In the face of this minefield, I find myself instinctively wanting to retreat to what I am most (if not fully) at ease with – the gay dating scene. At present, I can also pass as a boy too and this feels like an easy and familiar option. Yet it’s one I’m equally unsure of – last year I quit all gay dating sites as I realised I personally could not negotiate embarking on any kind of new relationship with a man who is, by his own definition, attracted to men. I found myself a little resentful of an easy world of types and labels – twinks and bears, tops and bottoms – which gay men inherit and for which there are no trans equivalents. I, being the wonderfully liberated non-binary trans femme I am, realise there’s probably more fluidity in some gay men’s sexuality than they realise. But is it for me to prepare and rehearse a recital of my own complex history to break down such walls in people I have yet to meet? Much like beard cover-up, I really don’t have the time, boys.
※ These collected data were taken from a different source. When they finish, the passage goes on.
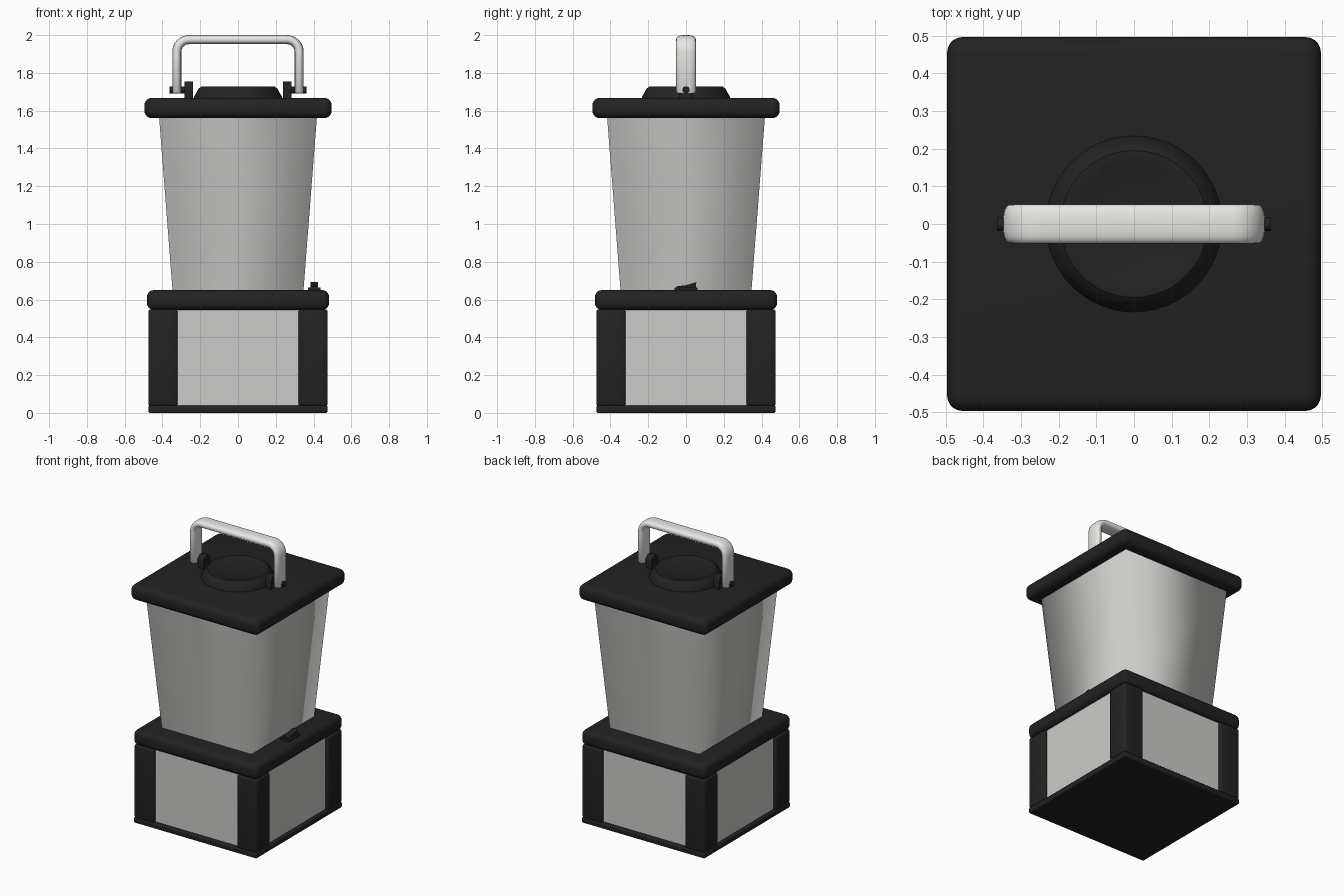
import bpy, bmesh, math
from mathutils import Vector

if "Cube" in bpy.data.objects:
    bpy.data.objects.remove(bpy.data.objects["Cube"], do_unlink=True)


def material(name, rgb):
    m = bpy.data.materials.new(name)
    m.use_nodes = True
    m.diffuse_color = (*rgb, 1)
    m.node_tree.nodes["Principled BSDF"].inputs["Base Color"].default_value = (*rgb, 1)
    return m


BLACK = material("black plastic", (0.016, 0.016, 0.016))
GREY = material("pale grey", (0.6, 0.6, 0.58))
SILVER = material("light silver", (0.8, 0.8, 0.77))


def finish(name, bm, mat, angle=40):
    bmesh.ops.recalc_face_normals(bm, faces=bm.faces)
    me = bpy.data.meshes.new(name)
    bm.to_mesh(me)
    bm.free()
    ob = bpy.data.objects.new(name, me)
    bpy.context.collection.objects.link(ob)
    me.materials.append(mat)
    bpy.ops.object.select_all(action='DESELECT')
    ob.select_set(True)
    bpy.context.view_layer.objects.active = ob
    if angle >= 180:
        bpy.ops.object.shade_smooth()
    else:
        bpy.ops.object.shade_smooth_by_angle(angle=math.radians(angle))
    return ob


def box(name, lo, hi, mat, bevel=0.0, segments=3):
    """Box between two corners with rounded edges."""
    lo, hi = Vector(lo), Vector(hi)
    bm = bmesh.new()
    bmesh.ops.create_cube(bm, size=1)
    for v in bm.verts:
        v.co = (lo + hi) / 2 + v.co * (hi - lo)
    if bevel:
        bmesh.ops.bevel(bm, geom=bm.edges[:], offset=bevel, segments=segments,
                        profile=0.5, affect='EDGES')
    return finish(name, bm, mat)


def slab(name, half, z0, z1, bevel, mat=BLACK):
    return box(name, (-half, -half, z0), (half, half, z1), mat, bevel, 5)


def loft(name, rings, mat, cap=True, angle=40):
    """Skin a list of closed rings of points."""
    bm = bmesh.new()
    loops = [[bm.verts.new(p) for p in ring] for ring in rings]
    n = len(loops[0])
    for a, b in zip(loops, loops[1:]):
        for i in range(n):
            j = (i + 1) % n
            bm.faces.new((a[i], a[j], b[j], b[i]))
    if cap:
        bm.faces.new(loops[0])
        bm.faces.new(loops[-1])
    return finish(name, bm, mat, angle)


def circle(r, z, n=48):
    return [(r * math.cos(t), r * math.sin(t), z)
            for t in (math.tau * i / n for i in range(n))]


def rod(name, x0, x1, z, r, n=24):
    """Cylinder lying along x."""
    ring = circle(r, 0, n)
    return loft(name, [[(x, p[0], z + p[1]) for p in ring] for x in (x0, x1)], BLACK)


# Battery base: foot plate, corner posts, side panels, collar
slab("foot_plate", 0.475, 0, 0.04, 0.01)
for sx, side in ((-1, "right"), (1, "left")):
    for sy, end in ((-1, "front"), (1, "back")):
        xs = sorted((sx * 0.32, sx * 0.475))
        ys = sorted((sy * 0.32, sy * 0.475))
        box(f"{end}_{side}_post", (xs[0], ys[0], 0.035), (xs[1], ys[1], 0.548),
            BLACK, 0.015)
box("side_panels", (-0.452, -0.452, 0.03), (0.452, 0.452, 0.56), GREY)
slab("base_collar", 0.482, 0.545, 0.65, 0.036)

# Tapered shade, softly shaded across its corners
loft("light_shade", [[(x * h, y * h, z) for x, y in ((-1, -1), (1, -1), (1, 1), (-1, 1))]
                     for h, z in ((0.346, 0.64), (0.418, 1.57))],
     GREY, cap=False, angle=180)

# Lid with shallow round cap
slab("lid", 0.496, 1.56, 1.668, 0.04)
loft("lid_cap", [circle(r, z) for r, z in
                 ((0.235, 1.66), (0.233, 1.672), (0.21, 1.715), (0.195, 1.727),
                  (0.17, 1.728), (0.16, 1.724))], BLACK, angle=30)

# Handle lugs and pivot pins
for s, side in ((-1, "right"), (1, "left")):
    lug = [(0.038 * math.cos(t), 1.717 + 0.038 * math.sin(t))
           for t in (math.pi * i / 12 for i in range(13))]
    lug = [(0.038, 1.66)] + lug + [(-0.038, 1.66)]
    loft(f"{side}_lug", [[(s * x, y, z) for y, z in lug] for x in (0.238, 0.284)], BLACK)
    rod(f"{side}_pivot_pin", s * 0.27, s * 0.362, 1.71, 0.019)

# Carrying handle: flattened tube swept along an arch
TOP, LEG, BEND = 1.976, 0.324, 0.065
arch = [(LEG, 1.69, 0, 0.8), (LEG, 1.70, 0, 1)]
for i in range(9):
    t = math.pi / 2 * i / 8
    arch.append((LEG - BEND + BEND * math.cos(t), TOP - BEND + BEND * math.sin(t), t, 1))
arch += [(-x, z, math.pi - t, k) for x, z, t, k in reversed(arch)]


def flat_oval(a, b, n=24, p=0.75):
    out = []
    for i in range(n):
        c, s = math.cos(math.tau * i / n), math.sin(math.tau * i / n)
        out.append((math.copysign(a * abs(c) ** p, c), math.copysign(b * abs(s) ** p, s)))
    return out


oval = flat_oval(0.024, 0.052)
loft("handle", [[(x + k * u * math.cos(t), k * v, z + k * u * math.sin(t)) for u, v in oval]
                for x, z, t, k in arch], SILVER, angle=60)

# Rocker switch on the collar
box("switch_base", (0.37, -0.06, 0.645), (0.438, 0.06, 0.664), BLACK, 0.004, 2)
profile = [(-0.05, 0.655), (0.05, 0.655), (0.055, 0.692), (0.0, 0.676), (-0.05, 0.67)]
loft("switch_rocker", [[(x, y, z) for y, z in profile] for x in (0.384, 0.424)], BLACK)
I’ve had relationships with other trans and non-binary people in the past and this makes certain experiences more easily legible to each other (though there are just less of us!) but, in this much trumpeted moment of “visibility”, I hope a human, wider discussion of what questions trans people bring to sexuality as well as gender begins. I hope I will move into a space where my points of reference are not a mere, insufficient, patchwork of those inhabiting more understood identities or merely trying to find myself reflected in someone else’s desire. I am optimistic that this will come but we’re certainly not there yet. I can be a bit patient with this personally as – right now, I’m not looking to date. At this particular juncture, I guess I consider myself already taken: taken by and with the girl I am becoming, for it is only she who I think of before I go to sleep and as I wake.
Follow Shon Faye on Twitter here @shonfaye